Patients with MF had to have received at least 1 prior systemic therapy and those with pcALCL were required to have prior radiation therapy or at least 1 systemic therapy. Patient characteristics were generally well balanced at baseline; however, in the brentuximab vedotin arm, there were more patients with extracutaneous disease.
The median age was 62 (range, 22-83) in the brentuximab vedotin arm and 58 (range, 22-83) in the control arm. Almost all patients in each arm had an ECOG performance status of 0 or 1, and the median number of prior systemic therapies in each arm was 2.
Patients were randomized in a 1:1 ratio to single-agent brentuximab vedotin (n = 64) or physician’s choice of the standard treatments methotrexate or bexarotene (n = 64). Brentuximab vedotin was administered intravenously at 1.8 mg/kg once every 3 weeks and for up to 48 weeks (16 cycled). Methotrexate was dosed at 5 to 50 mg once weekly and bexarotene was administered orally at 300 mg/m2 once daily. Treatments were administered until disease progression or unacceptable toxicity.
Beyond the primary endpoint of objective response rate (ORR) lasting ≥4 months, secondary outcome measures included complete response (CR) rate, progression-free survival (PFS), and reduction in the burden of symptoms during treatment.
At a median follow-up of 17.5 months, the median PFS was 16.7 months with brentuximab vedotin versus 3.5 months with physician’s choice (HR, 0.270; 95% CI, 0.169-0.430;P<.0001). The ORR was 67% (n = 43) versus 20% (n = 13; P<.0001), with CR rates of 16% versus 2% (P= .0046), in the brentuximab vedotin and control arms, respectively. Symptom reduction, as measured by Skindex-29, was significantly better with brentuximab vedotin versus physician’s choice (-27.96 vs -8.62;P<.0001).
The median number of treatment cycles with brentuximab vedotin, bexarotene, and methotrexate, was 12 (range, 1-16), 5.5 (range, 1-16) and 3 (range, 1-16). Drug-related grade 3/4 adverse events (AEs) were observed in 29% of patients in each arm.
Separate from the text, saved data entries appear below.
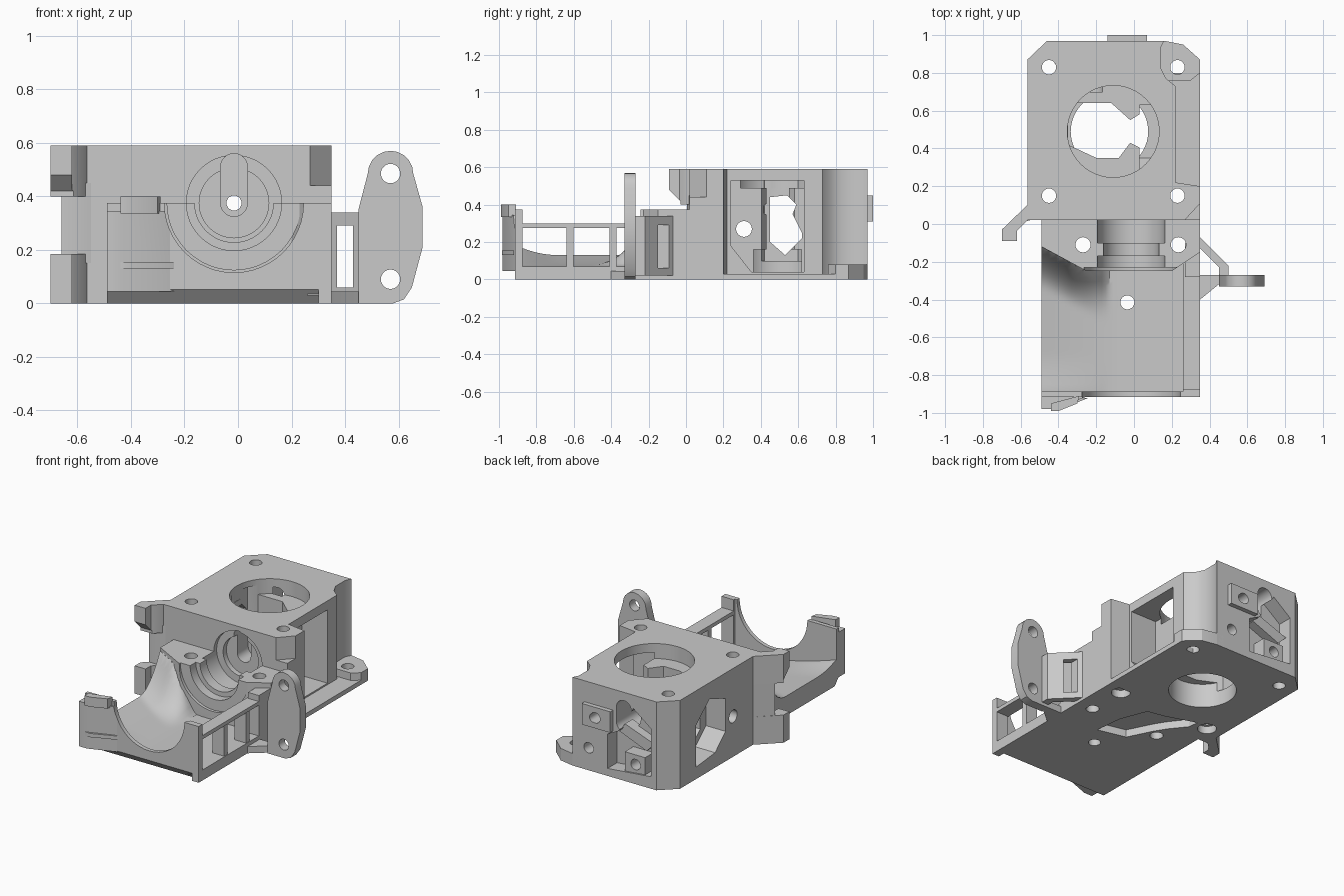
import bpy, bmesh
from math import cos, sin, pi
from mathutils import Vector

if "Cube" in bpy.data.objects:
    bpy.data.objects.remove(bpy.data.objects["Cube"], do_unlink=True)

grey = bpy.data.materials.new("plain grey")
grey.use_nodes = True
grey.diffuse_color = (0.59, 0.59, 0.59, 1)
grey.node_tree.nodes["Principled BSDF"].inputs["Base Color"].default_value = (0.59, 0.59, 0.59, 1)
parts = []


def place(axis, u, v, w):
    return {"x": (w, u, v), "y": (u, w, v), "z": (u, v, w)}[axis]


def finish(name, bm):
    bmesh.ops.recalc_face_normals(bm, faces=bm.faces)
    mesh = bpy.data.meshes.new(name)
    bm.to_mesh(mesh)
    bm.free()
    mesh.materials.append(grey)
    ob = bpy.data.objects.new(name, mesh)
    bpy.context.scene.collection.objects.link(ob)
    return ob


def prism(name, axis, pts, a, b, solid=True):
    """Extrude a 2D outline along an axis from a to b."""
    bm = bmesh.new()
    face = bm.faces.new([bm.verts.new(place(axis, u, v, a)) for u, v in pts])
    ext = bmesh.ops.extrude_face_region(bm, geom=[face])
    move = Vector(place(axis, 0, 0, b - a))
    bmesh.ops.translate(bm, vec=move, verts=[g for g in ext["geom"] if isinstance(g, bmesh.types.BMVert)])
    ob = finish(name, bm)
    if solid:
        parts.append(ob)
    return ob


def clamp(t):
    return max(0.0, min(1.0, t))


def cradle_height(x, y):
    """Trough floor that sweeps up to the block and the front wall on the left."""
    base = 0.07 + 0.06 * clamp((-0.08 - x) / 0.41) ** 1.5
    to_block = -0.476 * (x + 0.49) - 0.879 * (y + 0.12)
    back = clamp(1 - to_block / 0.2) ** 2 * clamp((-0.14 - x) / 0.2)
    front = clamp(1 - (y + 0.88) / 0.2) ** 2 * clamp((-0.15 - x) / 0.34)
    return base + (0.36 - base) * back + 0.04 * front


def relief(name, x0, x1, y0, y1, height, nx, ny):
    """Closed solid with a flat base and a shaped top."""
    bm = bmesh.new()
    rows = [[bm.verts.new((x0 + (x1 - x0) * i / nx, y0 + (y1 - y0) * j / ny, 0)) for i in range(nx + 1)]
            for j in range(ny + 1)]
    for r, s in zip(rows, rows[1:]):
        for i in range(nx):
            bm.faces.new((r[i], r[i + 1], s[i + 1], s[i]))
    ext = bmesh.ops.extrude_face_region(bm, geom=bm.faces[:])
    for v in ext["geom"]:
        if isinstance(v, bmesh.types.BMVert):
            v.co.z = height(v.co.x, v.co.y)
    ob = finish(name, bm)
    parts.append(ob)
    return ob


def rect(u0, u1, v0, v1):
    return [(u0, v0), (u1, v0), (u1, v1), (u0, v1)]


def ring(u, v, r, n=48):
    return [(u + r * cos(2 * pi * i / n), v + r * sin(2 * pi * i / n)) for i in range(n)]


def slot(u, v0, v1, r, n=12):
    top = [(u + r * cos(pi * i / n), v1 + r * sin(pi * i / n)) for i in range(n + 1)]
    return top + [(u - r * cos(pi * i / n), v0 - r * sin(pi * i / n)) for i in range(n + 1)]


def cut(targets, axis, pts, a, b):
    tool = prism("cutter", axis, pts, a, b, solid=False)
    tool.hide_render = True
    for ob in targets:
        mod = ob.modifiers.new("cut", "BOOLEAN")
        mod.operation, mod.object, mod.solver = "DIFFERENCE", tool, "EXACT"
        bpy.context.view_layer.update()
        dg = bpy.context.evaluated_depsgraph_get()
        mesh = bpy.data.meshes.new_from_object(ob.evaluated_get(dg))
        ob.modifiers.clear()
        ob.data = mesh
    bpy.data.objects.remove(tool, do_unlink=True)


# Rear housing and the floor tab beside it
housing = prism("rear_housing", "z", [
    (-0.565, 0.02), (0.35, 0.02), (0.35, 0.2), (0.22, 0.22), (0.22, 0.73), (0.17, 0.77),
    (0.14, 0.83), (0.14, 0.93), (0.16, 0.97), (-0.46, 0.97), (-0.565, 0.87)], 0, 0.59)
floor_tab = prism("floor_tab", "z", [
    (0.1, 0.76), (0.3, 0.76), (0.35, 0.8), (0.35, 0.87), (0.26, 0.95), (0.16, 0.97), (0.1, 0.97)], 0, 0.08)
prism("side_floor", "z", rect(0.18, 0.35, 0.19, 0.8), 0, 0.03)
back_boss = prism("back_boss", "y", rect(-0.14, 0.07, 0.31, 0.45), 0.9, 1.0)

# Front bearing block
block = prism("bearing_block", "z", [
    (-0.49, -0.12), (-0.25, -0.25), (0.2, -0.25), (0.35, -0.15), (0.35, 0.06), (-0.49, 0.06)], 0, 0.375)

# Cradle floor, front wall and flared left corner
floor = relief("cradle_floor", -0.49, 0.35, -0.89, 0.0, cradle_height, 42, 44)
wall = prism("front_wall", "y", rect(-0.49, 0.35, 0, 0.375), -0.915, -0.888)
prism("wall_post", "y", rect(0.26, 0.35, 0.03, 0.375), -0.9, -0.875)
corner = prism("front_left_corner", "z", [
    (-0.49, -0.98), (-0.43, -0.98), (-0.24, -0.91), (-0.24, -0.888), (-0.49, -0.888)], 0.045, 0.345)
clip = prism("wall_clip", "z", [
    (-0.44, -0.99), (-0.4, -0.99), (-0.3, -0.95), (-0.29, -0.91), (-0.44, -0.95)], 0.335, 0.4)
prism("wall_lug", "z", [(-0.44, -0.985), (-0.4, -0.985), (-0.24, -0.92), (-0.44, -0.92)], 0.13, 0.155)

# Side rail with its posts
prism("side_rail", "z", rect(0.26, 0.35, -0.89, -0.15), 0.275, 0.3)
for y in (-0.62, -0.39):
    prism("rail_post", "y", rect(0.26, 0.345, 0.05, 0.28), y - 0.018, y + 0.018)
prism("rail_root", "z", rect(0.27, 0.35, -0.28, -0.1), 0.0, 0.34)

# Left hooks, joined by a web
hook = [(-0.7, -0.09), (-0.62, -0.09), (-0.62, -0.035), (-0.565, 0.02), (-0.54, 0.1), (-0.565, 0.1), (-0.7, -0.03)]
upper_hook = prism("upper_hook", "z", hook, 0.4, 0.59)
cut([upper_hook], "x", [(-0.11, 0.39), (-0.11, 0.5), (-0.03, 0.42), (-0.03, 0.39)], -0.8, -0.5)
prism("lower_hook", "z", hook, 0, 0.185)
prism("hook_web", "z", [(-0.66, 0.005), (-0.61, 0.005), (-0.55, 0.02), (-0.54, 0.1), (-0.565, 0.1)], 0.15, 0.45)

# Right mounting ear on its angled bracket
tip = [(0.57 + 0.085 * cos(a * pi / 10), 0.485 + 0.085 * sin(a * pi / 10)) for a in range(11)]
ear = prism("mounting_ear", "y", [
    (0.45, 0), (0.58, 0), (0.62, 0.015), (0.65, 0.06), (0.69, 0.21), (0.69, 0.36)] + tip + [(0.45, 0.35)],
    -0.33, -0.27)
for z in (0.485, 0.09):
    cut([ear], "y", ring(0.57, z, 0.036), -0.4, -0.2)
bracket = prism("ear_bracket", "z", [
    (0.34, -0.06), (0.35, -0.07), (0.5, -0.22), (0.5, -0.28), (0.45, -0.28), (0.45, -0.23), (0.34, -0.12)], 0.02, 0.34)
cut([bracket], "y", rect(0.37, 0.43, 0.06, 0.29), -0.26, 0)
prism("ear_foot", "z", [(0.33, -0.42), (0.35, -0.4), (0.46, -0.31), (0.46, -0.27), (0.33, -0.27)], 0, 0.045)

# Motor seat, floor bore, gear cavity and side windows
cut([housing], "z", ring(-0.11, 0.49, 0.243), 0.49, 0.7)
cut([housing], "z", ring(-0.13, 0.49, 0.205), -0.1, 0.16)
cut([housing], "z", [
    (-0.35, 0.42), (-0.2, 0.35), (-0.08, 0.35), (-0.02, 0.43), (0.08, 0.38), (0.12, 0.49),
    (0.06, 0.6), (-0.02, 0.55), (-0.12, 0.64), (-0.3, 0.64), (-0.35, 0.6)], 0.1, 0.55)
cut([housing], "x", [
    (0.35, 0.04), (0.63, 0.04), (0.63, 0.53), (0.24, 0.53), (0.24, 0.18)], 0.03, 0.5)
cut([housing], "x", [
    (0.45, 0.2), (0.53, 0.13), (0.62, 0.22), (0.62, 0.25), (0.57, 0.35), (0.59, 0.4), (0.54, 0.45), (0.45, 0.44)],
    -0.7, 0.1)
cut([housing], "x", [
    (0.39, 0.2), (0.5, 0.1), (0.7, 0.08), (0.7, 0.36), (0.56, 0.48), (0.39, 0.42)], -0.7, -0.42)
cut([housing], "x", ring(0.31, 0.27, 0.042), -0.7, 0.5)

# Back face recess with brace and lower boss, and holes
cut([housing], "y", [
    (-0.42, 0.08), (-0.1, 0.05), (-0.1, 0.28), (-0.18, 0.32), (-0.29, 0.5), (-0.42, 0.4)], 0.87, 1.1)
cut([housing], "y", slot(-0.22, 0.38, 0.48, 0.055), 0.7, 1.1)
cut([housing, back_boss], "y", ring(-0.03, 0.38, 0.035), 0.7, 1.1)
cut([housing], "y", ring(0.04, 0.15, 0.035), 0.8, 1.1)
prism("back_brace", "y", [(-0.42, 0.28), (-0.36, 0.22), (-0.16, 0.3), (-0.2, 0.36)], 0.85, 0.93)
back_lug = prism("lower_back_lug", "y", rect(-0.37, -0.22, 0.06, 0.19), 0.85, 0.96)
cut([back_lug], "y", ring(-0.3, 0.125, 0.035), 0.8, 1.1)

# Stepped bearing bore along the length
for r, y0, y1 in ((0.178, -0.1, 0.05), (0.147, -0.18, -0.09), (0.178, -0.235, -0.17),
                  (0.25, -0.3, -0.23), (0.13, 0.0, 0.085)):
    cut([housing, block], "y", ring(-0.015, 0.375, r), y0, y1)
cut([housing], "y", slot(-0.015, 0.375, 0.51, 0.05), 0.0, 0.2)
cut([housing, block, back_boss], "y", ring(-0.015, 0.375, 0.028), -0.3, 1.1)
cut([wall, corner, clip], "y", ring(-0.015, 0.375, 0.26), -1.1, -0.6)

# Corner slope beside the top front edge, and bevelled lower front edge
cut([housing], "z", [(0.25, 0.0), (0.36, 0.0), (0.36, 0.12)], 0.44, 0.7)
cut([wall, floor], "x", [(-0.95, -0.01), (-0.86, -0.01), (-0.95, 0.09)], -0.5, 0.3)

# Vertical screw holes and underside pocket
for x in (-0.45, 0.23):
    for y in (0.15, 0.83):
        cut([housing, floor_tab], "z", ring(x, y, 0.038, n=32), -0.1, 0.7)
    cut([housing], "z", ring(x, 0.15, 0.058, n=32), -0.1, 0.05)
for x in (-0.27, 0.235):
    cut([block, floor], "z", ring(x, -0.11, 0.04, n=32), -0.1, 0.5)
cut([floor], "z", ring(-0.035, -0.415, 0.037, n=32), -0.1, 0.3)
cut([floor, block, housing], "z", [
    (0.05, -0.285), (0.03, -0.1), (-0.04, 0.08), (-0.15, 0.1), (-0.3, 0.15), (-0.36, 0.17),
    (-0.35, 0.1), (-0.27, 0.0), (-0.22, -0.08), (-0.14, -0.24)], -0.1, 0.05)

# Smooth the curved faces and keep hard edges
for ob in bpy.context.selected_objects:
    ob.select_set(False)
for ob in parts:
    ob.select_set(True)
bpy.context.view_layer.objects.active = parts[0]
bpy.ops.object.shade_smooth_by_angle()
Serious AEs were also observed in 29% of patients in each arm.
Peripheral neuropathy occurred in 67% of patients in the brentuximab vedotin arm (9%, grade 3) versus 6% in the control arm. At the time the abstract was submitted to ASH, 82% of the peripheral neuropathy incidents in the brentuximab vedotin arm had been improved or resolved.
AE-related discontinuations occurred in 24% of patients in the brentuximab vedotin arm and 8% of patients in the physician’s choice arm. There were 4 patient deaths in the brentuximab vedotin arm, 3 of which were considered unrelated to treatment.
Kim YH, Whittaker S, Horwitz SM, et al. Brentuximab vedotin demonstrates significantly superior clinical outcomes in patients with CD30-expressing cutaneous T cell lymphoma versus physician's choice (methotrexate or bexarotene): the phase 3 ALCANZA study. To be presented at 2016 ASH Annual Meeting; December 3-6, 2016; San Diego, CA. Abstract 182.